Exercise prompt => I need the lines below from the one with "import bpy, bmesh, math" down to the one with "# Flared tail, open at the wide end" reproduced exactly, both ends included, and nothing else.

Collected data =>
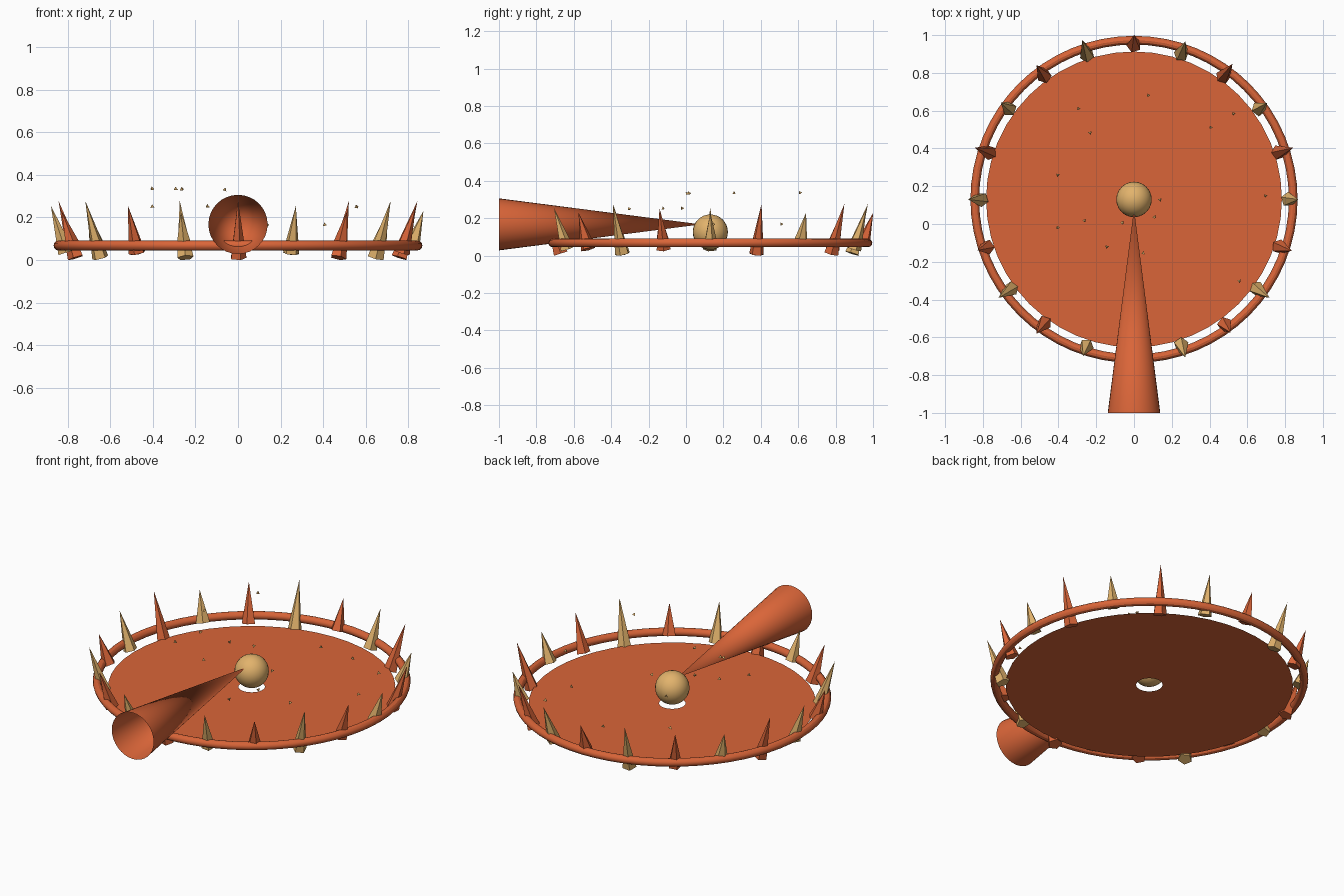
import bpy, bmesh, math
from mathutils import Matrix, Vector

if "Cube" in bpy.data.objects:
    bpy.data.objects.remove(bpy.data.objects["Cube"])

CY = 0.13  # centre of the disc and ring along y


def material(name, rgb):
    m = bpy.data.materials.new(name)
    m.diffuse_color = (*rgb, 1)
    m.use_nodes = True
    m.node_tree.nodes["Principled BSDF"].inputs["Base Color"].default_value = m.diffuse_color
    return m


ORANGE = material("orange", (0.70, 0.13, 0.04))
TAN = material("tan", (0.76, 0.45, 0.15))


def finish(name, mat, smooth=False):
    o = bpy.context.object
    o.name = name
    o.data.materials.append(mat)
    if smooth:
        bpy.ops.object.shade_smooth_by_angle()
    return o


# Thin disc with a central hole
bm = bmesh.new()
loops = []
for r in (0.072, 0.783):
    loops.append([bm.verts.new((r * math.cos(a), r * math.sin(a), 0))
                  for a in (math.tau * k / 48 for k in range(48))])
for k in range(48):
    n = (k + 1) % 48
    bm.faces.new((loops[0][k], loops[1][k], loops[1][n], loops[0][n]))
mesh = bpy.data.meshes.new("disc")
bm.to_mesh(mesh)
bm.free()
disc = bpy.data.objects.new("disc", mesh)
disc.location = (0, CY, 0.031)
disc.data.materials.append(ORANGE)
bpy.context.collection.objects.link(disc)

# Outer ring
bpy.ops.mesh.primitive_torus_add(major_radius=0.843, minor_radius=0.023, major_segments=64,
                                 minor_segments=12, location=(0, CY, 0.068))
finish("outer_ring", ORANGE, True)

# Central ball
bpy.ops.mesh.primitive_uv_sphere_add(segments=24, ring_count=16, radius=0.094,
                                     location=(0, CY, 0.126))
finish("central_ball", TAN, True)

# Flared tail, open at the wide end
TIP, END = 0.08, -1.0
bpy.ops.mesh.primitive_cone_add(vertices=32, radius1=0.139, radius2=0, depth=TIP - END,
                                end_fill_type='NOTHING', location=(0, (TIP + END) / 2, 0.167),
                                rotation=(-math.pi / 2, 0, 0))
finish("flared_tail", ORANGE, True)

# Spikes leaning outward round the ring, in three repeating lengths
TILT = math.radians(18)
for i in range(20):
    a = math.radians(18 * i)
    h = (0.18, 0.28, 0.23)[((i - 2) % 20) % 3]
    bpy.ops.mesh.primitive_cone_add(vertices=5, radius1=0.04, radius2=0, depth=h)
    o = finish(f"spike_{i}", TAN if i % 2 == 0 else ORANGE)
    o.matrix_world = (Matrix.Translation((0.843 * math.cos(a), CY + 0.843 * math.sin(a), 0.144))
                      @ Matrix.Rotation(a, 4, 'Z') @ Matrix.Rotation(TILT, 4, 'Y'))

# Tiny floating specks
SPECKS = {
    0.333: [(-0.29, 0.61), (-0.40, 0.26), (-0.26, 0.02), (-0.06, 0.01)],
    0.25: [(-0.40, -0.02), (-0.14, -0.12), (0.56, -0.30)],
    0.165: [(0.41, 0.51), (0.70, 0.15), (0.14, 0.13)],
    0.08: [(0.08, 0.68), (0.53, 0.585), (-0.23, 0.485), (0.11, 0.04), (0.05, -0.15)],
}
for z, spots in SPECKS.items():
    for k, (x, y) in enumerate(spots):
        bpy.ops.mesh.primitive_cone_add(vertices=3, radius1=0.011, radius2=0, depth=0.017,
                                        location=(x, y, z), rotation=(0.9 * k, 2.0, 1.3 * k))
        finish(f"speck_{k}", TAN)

---

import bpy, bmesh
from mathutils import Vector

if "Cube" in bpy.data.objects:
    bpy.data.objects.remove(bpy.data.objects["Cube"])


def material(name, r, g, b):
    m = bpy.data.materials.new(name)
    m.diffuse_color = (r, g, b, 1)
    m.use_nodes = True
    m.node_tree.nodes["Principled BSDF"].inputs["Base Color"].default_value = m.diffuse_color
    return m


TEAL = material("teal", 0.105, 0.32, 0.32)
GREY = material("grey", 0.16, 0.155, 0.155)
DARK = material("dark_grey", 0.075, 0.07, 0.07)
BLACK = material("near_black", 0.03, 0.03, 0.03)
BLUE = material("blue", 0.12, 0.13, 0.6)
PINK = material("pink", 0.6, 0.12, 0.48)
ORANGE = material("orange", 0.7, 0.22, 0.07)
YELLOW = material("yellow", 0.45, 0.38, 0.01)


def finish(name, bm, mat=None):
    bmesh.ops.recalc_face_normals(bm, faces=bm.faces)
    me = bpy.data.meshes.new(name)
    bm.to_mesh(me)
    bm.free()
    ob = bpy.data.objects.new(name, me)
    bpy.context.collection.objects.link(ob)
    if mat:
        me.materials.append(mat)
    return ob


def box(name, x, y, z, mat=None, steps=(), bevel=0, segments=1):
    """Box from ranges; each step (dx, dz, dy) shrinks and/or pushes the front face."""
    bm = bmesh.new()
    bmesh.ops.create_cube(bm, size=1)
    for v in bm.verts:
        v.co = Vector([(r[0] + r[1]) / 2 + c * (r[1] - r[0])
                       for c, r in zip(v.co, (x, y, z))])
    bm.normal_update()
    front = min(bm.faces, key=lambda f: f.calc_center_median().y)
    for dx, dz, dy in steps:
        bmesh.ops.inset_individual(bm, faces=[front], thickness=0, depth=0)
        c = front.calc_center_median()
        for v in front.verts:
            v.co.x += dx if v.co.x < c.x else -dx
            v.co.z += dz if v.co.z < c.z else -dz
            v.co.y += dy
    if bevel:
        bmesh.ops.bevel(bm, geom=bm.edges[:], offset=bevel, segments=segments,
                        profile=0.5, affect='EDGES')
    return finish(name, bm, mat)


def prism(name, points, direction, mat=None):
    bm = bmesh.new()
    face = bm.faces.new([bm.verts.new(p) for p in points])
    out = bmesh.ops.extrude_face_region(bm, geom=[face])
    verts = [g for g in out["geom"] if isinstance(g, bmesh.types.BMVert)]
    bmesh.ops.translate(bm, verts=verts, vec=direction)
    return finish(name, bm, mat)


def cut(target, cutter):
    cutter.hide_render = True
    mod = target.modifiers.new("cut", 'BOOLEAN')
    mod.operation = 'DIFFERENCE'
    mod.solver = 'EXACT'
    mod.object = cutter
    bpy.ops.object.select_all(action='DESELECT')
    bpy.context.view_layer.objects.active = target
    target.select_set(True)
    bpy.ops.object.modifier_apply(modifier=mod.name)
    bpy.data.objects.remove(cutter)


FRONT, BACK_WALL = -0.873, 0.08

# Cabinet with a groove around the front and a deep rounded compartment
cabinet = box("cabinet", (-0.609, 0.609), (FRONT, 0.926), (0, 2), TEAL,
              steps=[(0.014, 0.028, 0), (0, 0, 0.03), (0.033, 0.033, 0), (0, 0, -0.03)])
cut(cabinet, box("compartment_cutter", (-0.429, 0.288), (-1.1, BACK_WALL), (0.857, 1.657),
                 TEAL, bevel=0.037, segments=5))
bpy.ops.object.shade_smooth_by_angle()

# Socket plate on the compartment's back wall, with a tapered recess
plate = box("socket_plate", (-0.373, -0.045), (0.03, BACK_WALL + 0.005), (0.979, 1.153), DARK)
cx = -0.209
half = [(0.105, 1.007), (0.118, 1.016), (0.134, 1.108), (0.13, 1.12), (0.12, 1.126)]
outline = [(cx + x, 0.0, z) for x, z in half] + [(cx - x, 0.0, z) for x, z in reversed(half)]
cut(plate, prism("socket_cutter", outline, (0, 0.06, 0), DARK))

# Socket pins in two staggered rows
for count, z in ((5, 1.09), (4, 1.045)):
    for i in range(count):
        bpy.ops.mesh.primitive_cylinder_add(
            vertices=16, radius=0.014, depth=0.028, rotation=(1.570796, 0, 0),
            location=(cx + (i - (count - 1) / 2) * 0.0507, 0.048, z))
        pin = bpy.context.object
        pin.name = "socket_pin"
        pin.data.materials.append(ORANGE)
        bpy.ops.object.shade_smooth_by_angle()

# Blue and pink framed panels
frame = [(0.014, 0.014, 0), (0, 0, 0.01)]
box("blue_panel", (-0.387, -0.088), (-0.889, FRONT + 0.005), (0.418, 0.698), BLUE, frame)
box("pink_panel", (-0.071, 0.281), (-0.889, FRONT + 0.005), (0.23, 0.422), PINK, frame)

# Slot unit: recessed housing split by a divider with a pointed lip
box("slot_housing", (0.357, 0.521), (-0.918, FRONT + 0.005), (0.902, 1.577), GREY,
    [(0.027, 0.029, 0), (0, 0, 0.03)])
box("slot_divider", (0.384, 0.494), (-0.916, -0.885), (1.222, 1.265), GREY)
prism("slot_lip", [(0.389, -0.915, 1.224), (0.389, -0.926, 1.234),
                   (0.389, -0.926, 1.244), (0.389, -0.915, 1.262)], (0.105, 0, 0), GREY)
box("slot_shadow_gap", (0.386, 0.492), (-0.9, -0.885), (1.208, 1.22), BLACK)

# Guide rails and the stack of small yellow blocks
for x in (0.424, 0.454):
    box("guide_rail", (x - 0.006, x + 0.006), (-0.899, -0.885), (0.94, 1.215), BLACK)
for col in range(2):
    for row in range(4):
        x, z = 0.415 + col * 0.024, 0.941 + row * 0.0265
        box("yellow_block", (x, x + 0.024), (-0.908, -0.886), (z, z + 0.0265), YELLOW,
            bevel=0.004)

Solved problem =>
import bpy, bmesh, math
from mathutils import Matrix, Vector

if "Cube" in bpy.data.objects:
    bpy.data.objects.remove(bpy.data.objects["Cube"])

CY = 0.13  # centre of the disc and ring along y


def material(name, rgb):
    m = bpy.data.materials.new(name)
    m.diffuse_color = (*rgb, 1)
    m.use_nodes = True
    m.node_tree.nodes["Principled BSDF"].inputs["Base Color"].default_value = m.diffuse_color
    return m


ORANGE = material("orange", (0.70, 0.13, 0.04))
TAN = material("tan", (0.76, 0.45, 0.15))


def finish(name, mat, smooth=False):
    o = bpy.context.object
    o.name = name
    o.data.materials.append(mat)
    if smooth:
        bpy.ops.object.shade_smooth_by_angle()
    return o


# Thin disc with a central hole
bm = bmesh.new()
loops = []
for r in (0.072, 0.783):
    loops.append([bm.verts.new((r * math.cos(a), r * math.sin(a), 0))
                  for a in (math.tau * k / 48 for k in range(48))])
for k in range(48):
    n = (k + 1) % 48
    bm.faces.new((loops[0][k], loops[1][k], loops[1][n], loops[0][n]))
mesh = bpy.data.meshes.new("disc")
bm.to_mesh(mesh)
bm.free()
disc = bpy.data.objects.new("disc", mesh)
disc.location = (0, CY, 0.031)
disc.data.materials.append(ORANGE)
bpy.context.collection.objects.link(disc)

# Outer ring
bpy.ops.mesh.primitive_torus_add(major_radius=0.843, minor_radius=0.023, major_segments=64,
                                 minor_segments=12, location=(0, CY, 0.068))
finish("outer_ring", ORANGE, True)

# Central ball
bpy.ops.mesh.primitive_uv_sphere_add(segments=24, ring_count=16, radius=0.094,
                                     location=(0, CY, 0.126))
finish("central_ball", TAN, True)

# Flared tail, open at the wide end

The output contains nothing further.